(Collected data entries)
□ □ □ □ □ □ □

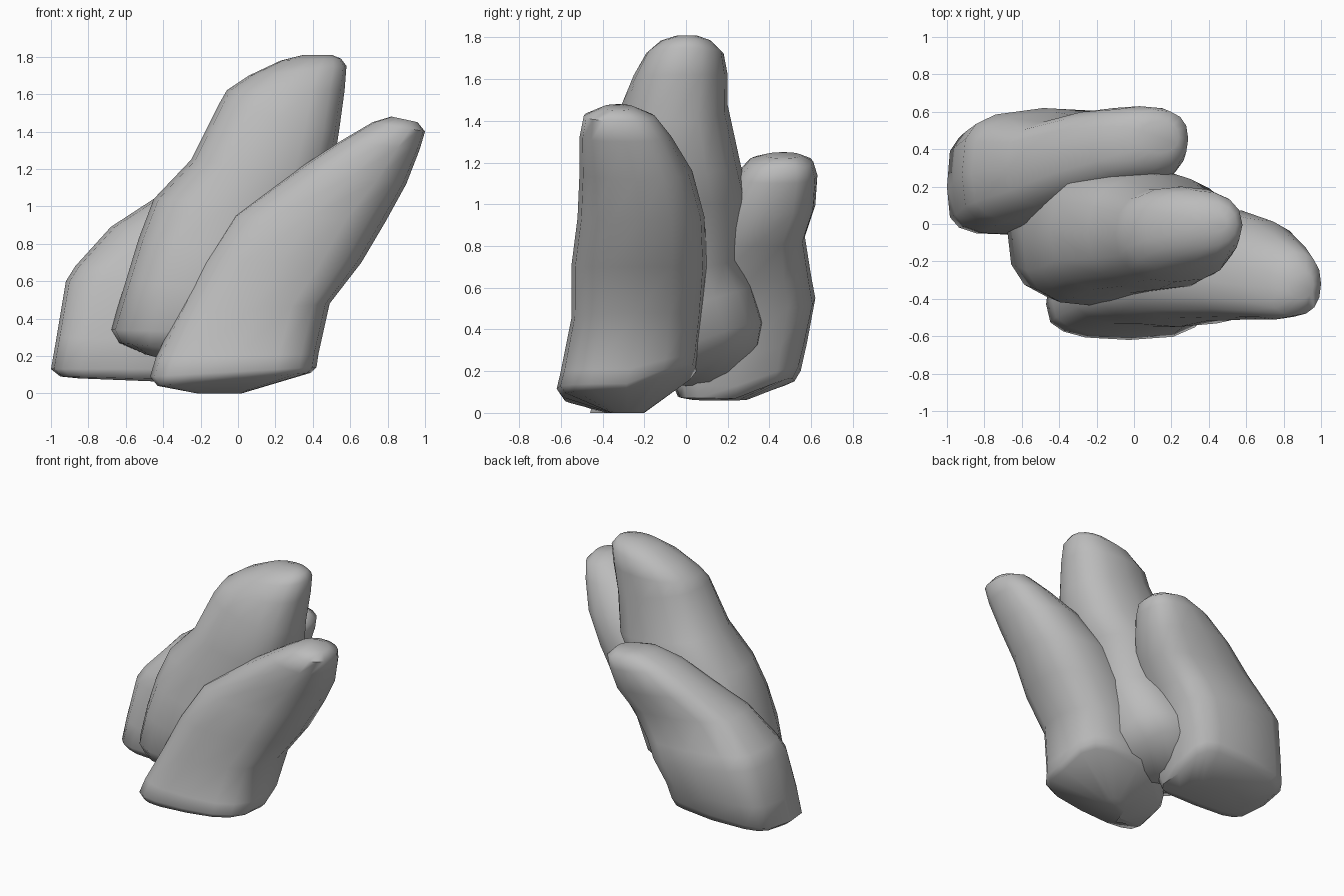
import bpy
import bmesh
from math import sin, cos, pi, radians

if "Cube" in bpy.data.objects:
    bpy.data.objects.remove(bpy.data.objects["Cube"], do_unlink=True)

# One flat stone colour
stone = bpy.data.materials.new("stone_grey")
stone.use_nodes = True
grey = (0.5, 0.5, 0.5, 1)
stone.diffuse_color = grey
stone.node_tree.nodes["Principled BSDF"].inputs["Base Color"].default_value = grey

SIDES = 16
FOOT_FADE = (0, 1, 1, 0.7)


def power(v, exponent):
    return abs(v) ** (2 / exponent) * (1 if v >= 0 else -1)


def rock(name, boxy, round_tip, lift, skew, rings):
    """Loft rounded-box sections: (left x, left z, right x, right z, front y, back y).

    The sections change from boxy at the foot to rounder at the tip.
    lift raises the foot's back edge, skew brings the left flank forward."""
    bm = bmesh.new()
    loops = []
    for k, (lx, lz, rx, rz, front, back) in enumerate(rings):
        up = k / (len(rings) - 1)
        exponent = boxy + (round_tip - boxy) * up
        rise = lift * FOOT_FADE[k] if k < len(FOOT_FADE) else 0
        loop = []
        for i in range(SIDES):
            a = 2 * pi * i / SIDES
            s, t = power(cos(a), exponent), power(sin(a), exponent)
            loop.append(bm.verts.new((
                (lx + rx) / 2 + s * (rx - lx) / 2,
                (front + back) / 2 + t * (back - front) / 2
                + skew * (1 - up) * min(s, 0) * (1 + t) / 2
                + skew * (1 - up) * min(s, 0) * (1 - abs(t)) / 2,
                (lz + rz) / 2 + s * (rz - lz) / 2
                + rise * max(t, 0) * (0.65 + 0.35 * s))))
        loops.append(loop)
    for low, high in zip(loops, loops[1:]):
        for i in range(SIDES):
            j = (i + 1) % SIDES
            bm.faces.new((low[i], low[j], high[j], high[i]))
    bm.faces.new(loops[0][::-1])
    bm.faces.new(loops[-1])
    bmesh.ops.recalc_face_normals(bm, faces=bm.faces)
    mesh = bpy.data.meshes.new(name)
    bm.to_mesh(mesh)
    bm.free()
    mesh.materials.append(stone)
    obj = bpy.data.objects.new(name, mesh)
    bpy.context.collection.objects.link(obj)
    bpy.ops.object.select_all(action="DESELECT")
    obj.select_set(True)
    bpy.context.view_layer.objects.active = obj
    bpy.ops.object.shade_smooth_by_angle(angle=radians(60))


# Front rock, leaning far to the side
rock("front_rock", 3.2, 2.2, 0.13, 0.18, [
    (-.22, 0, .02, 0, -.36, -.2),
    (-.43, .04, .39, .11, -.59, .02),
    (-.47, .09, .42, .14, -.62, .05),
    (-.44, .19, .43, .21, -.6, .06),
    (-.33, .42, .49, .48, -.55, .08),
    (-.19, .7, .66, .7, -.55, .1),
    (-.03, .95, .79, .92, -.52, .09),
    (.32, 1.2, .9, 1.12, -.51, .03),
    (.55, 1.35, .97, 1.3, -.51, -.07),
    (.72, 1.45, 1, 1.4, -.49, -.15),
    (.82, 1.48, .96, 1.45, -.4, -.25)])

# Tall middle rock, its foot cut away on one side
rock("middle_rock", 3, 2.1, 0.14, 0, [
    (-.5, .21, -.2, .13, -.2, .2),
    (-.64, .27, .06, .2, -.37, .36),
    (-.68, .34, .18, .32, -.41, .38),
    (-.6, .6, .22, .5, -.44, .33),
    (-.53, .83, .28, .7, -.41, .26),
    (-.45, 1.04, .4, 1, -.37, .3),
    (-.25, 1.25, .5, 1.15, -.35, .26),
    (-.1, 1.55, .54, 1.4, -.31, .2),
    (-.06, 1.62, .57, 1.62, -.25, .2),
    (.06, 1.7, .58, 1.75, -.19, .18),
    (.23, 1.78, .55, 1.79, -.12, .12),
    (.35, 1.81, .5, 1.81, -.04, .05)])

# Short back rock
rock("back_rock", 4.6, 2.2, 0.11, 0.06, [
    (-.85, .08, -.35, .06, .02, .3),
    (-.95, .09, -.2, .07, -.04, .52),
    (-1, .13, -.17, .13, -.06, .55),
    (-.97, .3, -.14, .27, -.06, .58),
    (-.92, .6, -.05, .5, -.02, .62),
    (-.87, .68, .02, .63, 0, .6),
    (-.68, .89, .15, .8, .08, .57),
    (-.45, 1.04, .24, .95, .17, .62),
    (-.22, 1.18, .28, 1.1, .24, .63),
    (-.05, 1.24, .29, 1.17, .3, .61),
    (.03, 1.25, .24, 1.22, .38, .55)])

□ □ □ □ □ □ □

(Exercise objective)
Give the entries again exactly. Pictures stay out.

(Answer for the task)
import bpy
import bmesh
from math import sin, cos, pi, radians

if "Cube" in bpy.data.objects:
    bpy.data.objects.remove(bpy.data.objects["Cube"], do_unlink=True)

# One flat stone colour
stone = bpy.data.materials.new("stone_grey")
stone.use_nodes = True
grey = (0.5, 0.5, 0.5, 1)
stone.diffuse_color = grey
stone.node_tree.nodes["Principled BSDF"].inputs["Base Color"].default_value = grey

SIDES = 16
FOOT_FADE = (0, 1, 1, 0.7)


def power(v, exponent):
    return abs(v) ** (2 / exponent) * (1 if v >= 0 else -1)


def rock(name, boxy, round_tip, lift, skew, rings):
    """Loft rounded-box sections: (left x, left z, right x, right z, front y, back y).

    The sections change from boxy at the foot to rounder at the tip.
    lift raises the foot's back edge, skew brings the left flank forward."""
    bm = bmesh.new()
    loops = []
    for k, (lx, lz, rx, rz, front, back) in enumerate(rings):
        up = k / (len(rings) - 1)
        exponent = boxy + (round_tip - boxy) * up
        rise = lift * FOOT_FADE[k] if k < len(FOOT_FADE) else 0
        loop = []
        for i in range(SIDES):
            a = 2 * pi * i / SIDES
            s, t = power(cos(a), exponent), power(sin(a), exponent)
            loop.append(bm.verts.new((
                (lx + rx) / 2 + s * (rx - lx) / 2,
                (front + back) / 2 + t * (back - front) / 2
                + skew * (1 - up) * min(s, 0) * (1 + t) / 2
                + skew * (1 - up) * min(s, 0) * (1 - abs(t)) / 2,
                (lz + rz) / 2 + s * (rz - lz) / 2
                + rise * max(t, 0) * (0.65 + 0.35 * s))))
        loops.append(loop)
    for low, high in zip(loops, loops[1:]):
        for i in range(SIDES):
            j = (i + 1) % SIDES
            bm.faces.new((low[i], low[j], high[j], high[i]))
    bm.faces.new(loops[0][::-1])
    bm.faces.new(loops[-1])
    bmesh.ops.recalc_face_normals(bm, faces=bm.faces)
    mesh = bpy.data.meshes.new(name)
    bm.to_mesh(mesh)
    bm.free()
    mesh.materials.append(stone)
    obj = bpy.data.objects.new(name, mesh)
    bpy.context.collection.objects.link(obj)
    bpy.ops.object.select_all(action="DESELECT")
    obj.select_set(True)
    bpy.context.view_layer.objects.active = obj
    bpy.ops.object.shade_smooth_by_angle(angle=radians(60))


# Front rock, leaning far to the side
rock("front_rock", 3.2, 2.2, 0.13, 0.18, [
    (-.22, 0, .02, 0, -.36, -.2),
    (-.43, .04, .39, .11, -.59, .02),
    (-.47, .09, .42, .14, -.62, .05),
    (-.44, .19, .43, .21, -.6, .06),
    (-.33, .42, .49, .48, -.55, .08),
    (-.19, .7, .66, .7, -.55, .1),
    (-.03, .95, .79, .92, -.52, .09),
    (.32, 1.2, .9, 1.12, -.51, .03),
    (.55, 1.35, .97, 1.3, -.51, -.07),
    (.72, 1.45, 1, 1.4, -.49, -.15),
    (.82, 1.48, .96, 1.45, -.4, -.25)])

# Tall middle rock, its foot cut away on one side
rock("middle_rock", 3, 2.1, 0.14, 0, [
    (-.5, .21, -.2, .13, -.2, .2),
    (-.64, .27, .06, .2, -.37, .36),
    (-.68, .34, .18, .32, -.41, .38),
    (-.6, .6, .22, .5, -.44, .33),
    (-.53, .83, .28, .7, -.41, .26),
    (-.45, 1.04, .4, 1, -.37, .3),
    (-.25, 1.25, .5, 1.15, -.35, .26),
    (-.1, 1.55, .54, 1.4, -.31, .2),
    (-.06, 1.62, .57, 1.62, -.25, .2),
    (.06, 1.7, .58, 1.75, -.19, .18),
    (.23, 1.78, .55, 1.79, -.12, .12),
    (.35, 1.81, .5, 1.81, -.04, .05)])

# Short back rock
rock("back_rock", 4.6, 2.2, 0.11, 0.06, [
    (-.85, .08, -.35, .06, .02, .3),
    (-.95, .09, -.2, .07, -.04, .52),
    (-1, .13, -.17, .13, -.06, .55),
    (-.97, .3, -.14, .27, -.06, .58),
    (-.92, .6, -.05, .5, -.02, .62),
    (-.87, .68, .02, .63, 0, .6),
    (-.68, .89, .15, .8, .08, .57),
    (-.45, 1.04, .24, .95, .17, .62),
    (-.22, 1.18, .28, 1.1, .24, .63),
    (-.05, 1.24, .29, 1.17, .3, .61),
    (.03, 1.25, .24, 1.22, .38, .55)])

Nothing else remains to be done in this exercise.